Start of Data supplied

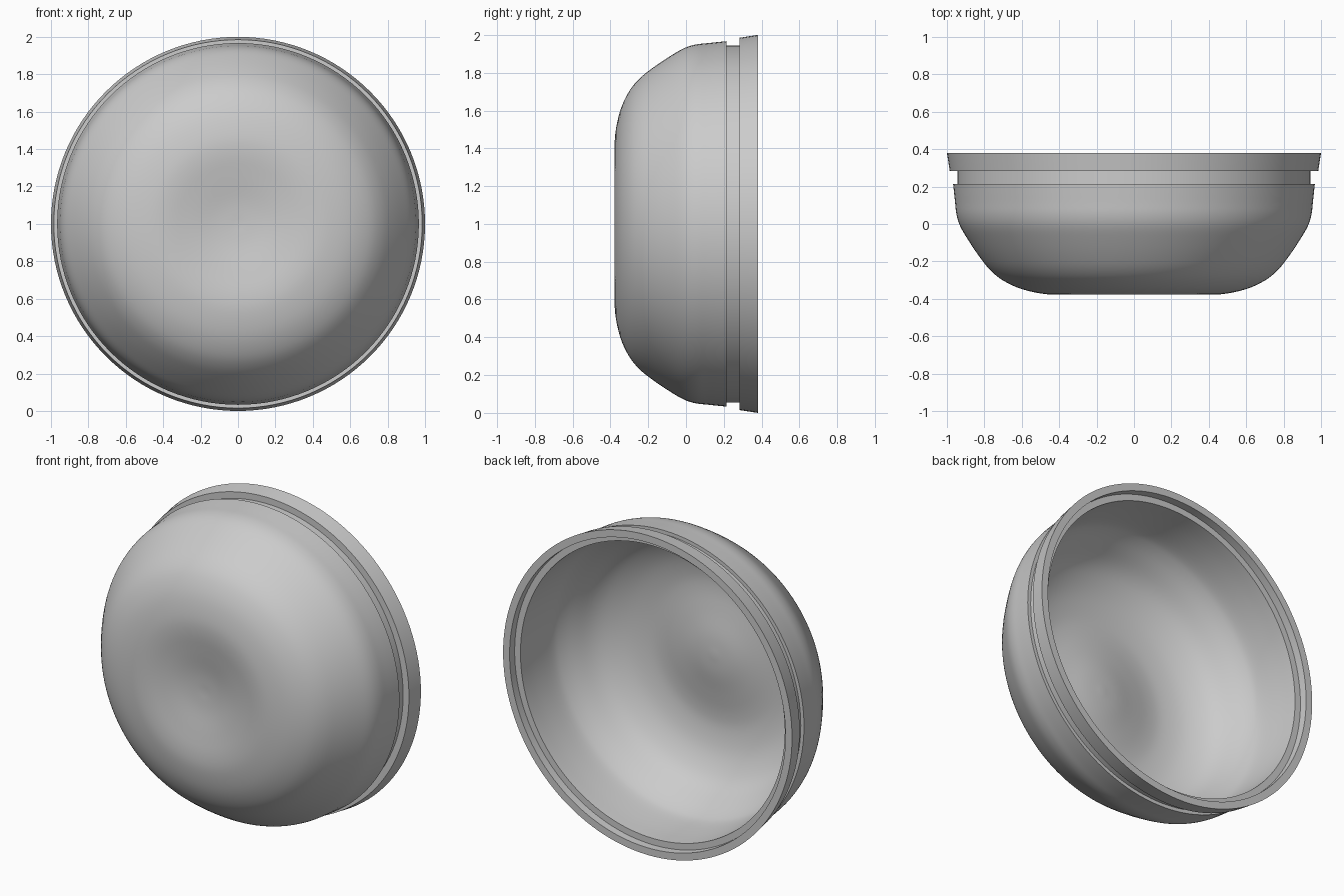
import bpy
import bmesh
import math
from mathutils import Vector, Matrix

cube = bpy.data.objects.get("Cube")
if cube:
    bpy.data.objects.remove(cube, do_unlink=True)

SEGMENTS = 128


def smooth_curve(points, steps=4):
    """Catmull-Rom curve through (radius, depth) points."""
    p = [Vector(q) for q in points]
    p = [2 * p[0] - p[1]] + p + [2 * p[-1] - p[-2]]
    out = []
    for a, b, c, d in zip(p, p[1:], p[2:], p[3:]):
        for i in range(steps):
            t = i / steps
            out.append(0.5 * (2 * b + (c - a) * t
                              + (2 * a - 5 * b + 4 * c - d) * t ** 2
                              + (3 * b - a - 3 * c + d) * t ** 3))
    return out + [p[-2]]


# Outer skin: dished centre, rounded shoulder, nearly straight wall
outer = smooth_curve([
    (0, -0.33), (0.12, -0.338), (0.26, -0.36), (0.38, -0.376), (0.48, -0.374),
    (0.6, -0.348), (0.7, -0.302), (0.77, -0.245), (0.83, -0.17), (0.89, -0.08),
    (0.93, -0.01), (0.949, 0.05), (0.957, 0.12), (0.967, 0.215)])

# Groove, flared rim and the recessed ledge at the mouth
rim = [Vector(q) for q in [
    (0.945, 0.215), (0.945, 0.283), (0.985, 0.283), (1, 0.38),
    (0.955, 0.38), (0.955, 0.33)]]

# Inner skin follows the outer one at wall thickness
inner = smooth_curve([
    (0.915, 0.33), (0.91, 0.2), (0.897, 0.06), (0.875, -0.01), (0.83, -0.09),
    (0.77, -0.18), (0.7, -0.24), (0.6, -0.29), (0.48, -0.318), (0.38, -0.32),
    (0.26, -0.305), (0.12, -0.283), (0, -0.275)])

# Lathe the profile around the front-to-back axis
bm = bmesh.new()
verts = [bm.verts.new((q.x, q.y, 0)) for q in outer + rim + inner]
edges = [bm.edges.new(pair) for pair in zip(verts, verts[1:])]
bmesh.ops.spin(bm, geom=verts + edges, cent=(0, 0, 0), axis=(0, 1, 0),
               angle=math.tau, steps=SEGMENTS, use_merge=False)
bmesh.ops.remove_doubles(bm, verts=bm.verts[:], dist=0.0001)
bmesh.ops.recalc_face_normals(bm, faces=bm.faces[:])
bmesh.ops.transform(bm, matrix=Matrix.Translation((0, 0, 1)), verts=bm.verts[:])

mesh = bpy.data.meshes.new("round_shell")
bm.to_mesh(mesh)
bm.free()
shell = bpy.data.objects.new("round_shell", mesh)
bpy.context.collection.objects.link(shell)

# Plain grey material
grey = bpy.data.materials.new("light_grey")
grey.use_nodes = True
colour = (0.6, 0.6, 0.6, 1)
grey.diffuse_color = colour
for node in grey.node_tree.nodes:
    if node.type == 'BSDF_PRINCIPLED':
        node.inputs["Base Color"].default_value = colour
mesh.materials.append(grey)

# Smooth surface with crisp rim edges
bpy.ops.object.select_all(action='DESELECT')
shell.select_set(True)
bpy.context.view_layer.objects.active = shell
bpy.ops.object.shade_smooth_by_angle(angle=math.radians(35))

End of Data supplied

Pictures are to be left out. Everything else in the records must be written out exactly.

Problem solution –
import bpy
import bmesh
import math
from mathutils import Vector, Matrix

cube = bpy.data.objects.get("Cube")
if cube:
    bpy.data.objects.remove(cube, do_unlink=True)

SEGMENTS = 128


def smooth_curve(points, steps=4):
    """Catmull-Rom curve through (radius, depth) points."""
    p = [Vector(q) for q in points]
    p = [2 * p[0] - p[1]] + p + [2 * p[-1] - p[-2]]
    out = []
    for a, b, c, d in zip(p, p[1:], p[2:], p[3:]):
        for i in range(steps):
            t = i / steps
            out.append(0.5 * (2 * b + (c - a) * t
                              + (2 * a - 5 * b + 4 * c - d) * t ** 2
                              + (3 * b - a - 3 * c + d) * t ** 3))
    return out + [p[-2]]


# Outer skin: dished centre, rounded shoulder, nearly straight wall
outer = smooth_curve([
    (0, -0.33), (0.12, -0.338), (0.26, -0.36), (0.38, -0.376), (0.48, -0.374),
    (0.6, -0.348), (0.7, -0.302), (0.77, -0.245), (0.83, -0.17), (0.89, -0.08),
    (0.93, -0.01), (0.949, 0.05), (0.957, 0.12), (0.967, 0.215)])

# Groove, flared rim and the recessed ledge at the mouth
rim = [Vector(q) for q in [
    (0.945, 0.215), (0.945, 0.283), (0.985, 0.283), (1, 0.38),
    (0.955, 0.38), (0.955, 0.33)]]

# Inner skin follows the outer one at wall thickness
inner = smooth_curve([
    (0.915, 0.33), (0.91, 0.2), (0.897, 0.06), (0.875, -0.01), (0.83, -0.09),
    (0.77, -0.18), (0.7, -0.24), (0.6, -0.29), (0.48, -0.318), (0.38, -0.32),
    (0.26, -0.305), (0.12, -0.283), (0, -0.275)])

# Lathe the profile around the front-to-back axis
bm = bmesh.new()
verts = [bm.verts.new((q.x, q.y, 0)) for q in outer + rim + inner]
edges = [bm.edges.new(pair) for pair in zip(verts, verts[1:])]
bmesh.ops.spin(bm, geom=verts + edges, cent=(0, 0, 0), axis=(0, 1, 0),
               angle=math.tau, steps=SEGMENTS, use_merge=False)
bmesh.ops.remove_doubles(bm, verts=bm.verts[:], dist=0.0001)
bmesh.ops.recalc_face_normals(bm, faces=bm.faces[:])
bmesh.ops.transform(bm, matrix=Matrix.Translation((0, 0, 1)), verts=bm.verts[:])

mesh = bpy.data.meshes.new("round_shell")
bm.to_mesh(mesh)
bm.free()
shell = bpy.data.objects.new("round_shell", mesh)
bpy.context.collection.objects.link(shell)

# Plain grey material
grey = bpy.data.materials.new("light_grey")
grey.use_nodes = True
colour = (0.6, 0.6, 0.6, 1)
grey.diffuse_color = colour
for node in grey.node_tree.nodes:
    if node.type == 'BSDF_PRINCIPLED':
        node.inputs["Base Color"].default_value = colour
mesh.materials.append(grey)

# Smooth surface with crisp rim edges
bpy.ops.object.select_all(action='DESELECT')
shell.select_set(True)
bpy.context.view_layer.objects.active = shell
bpy.ops.object.shade_smooth_by_angle(angle=math.radians(35))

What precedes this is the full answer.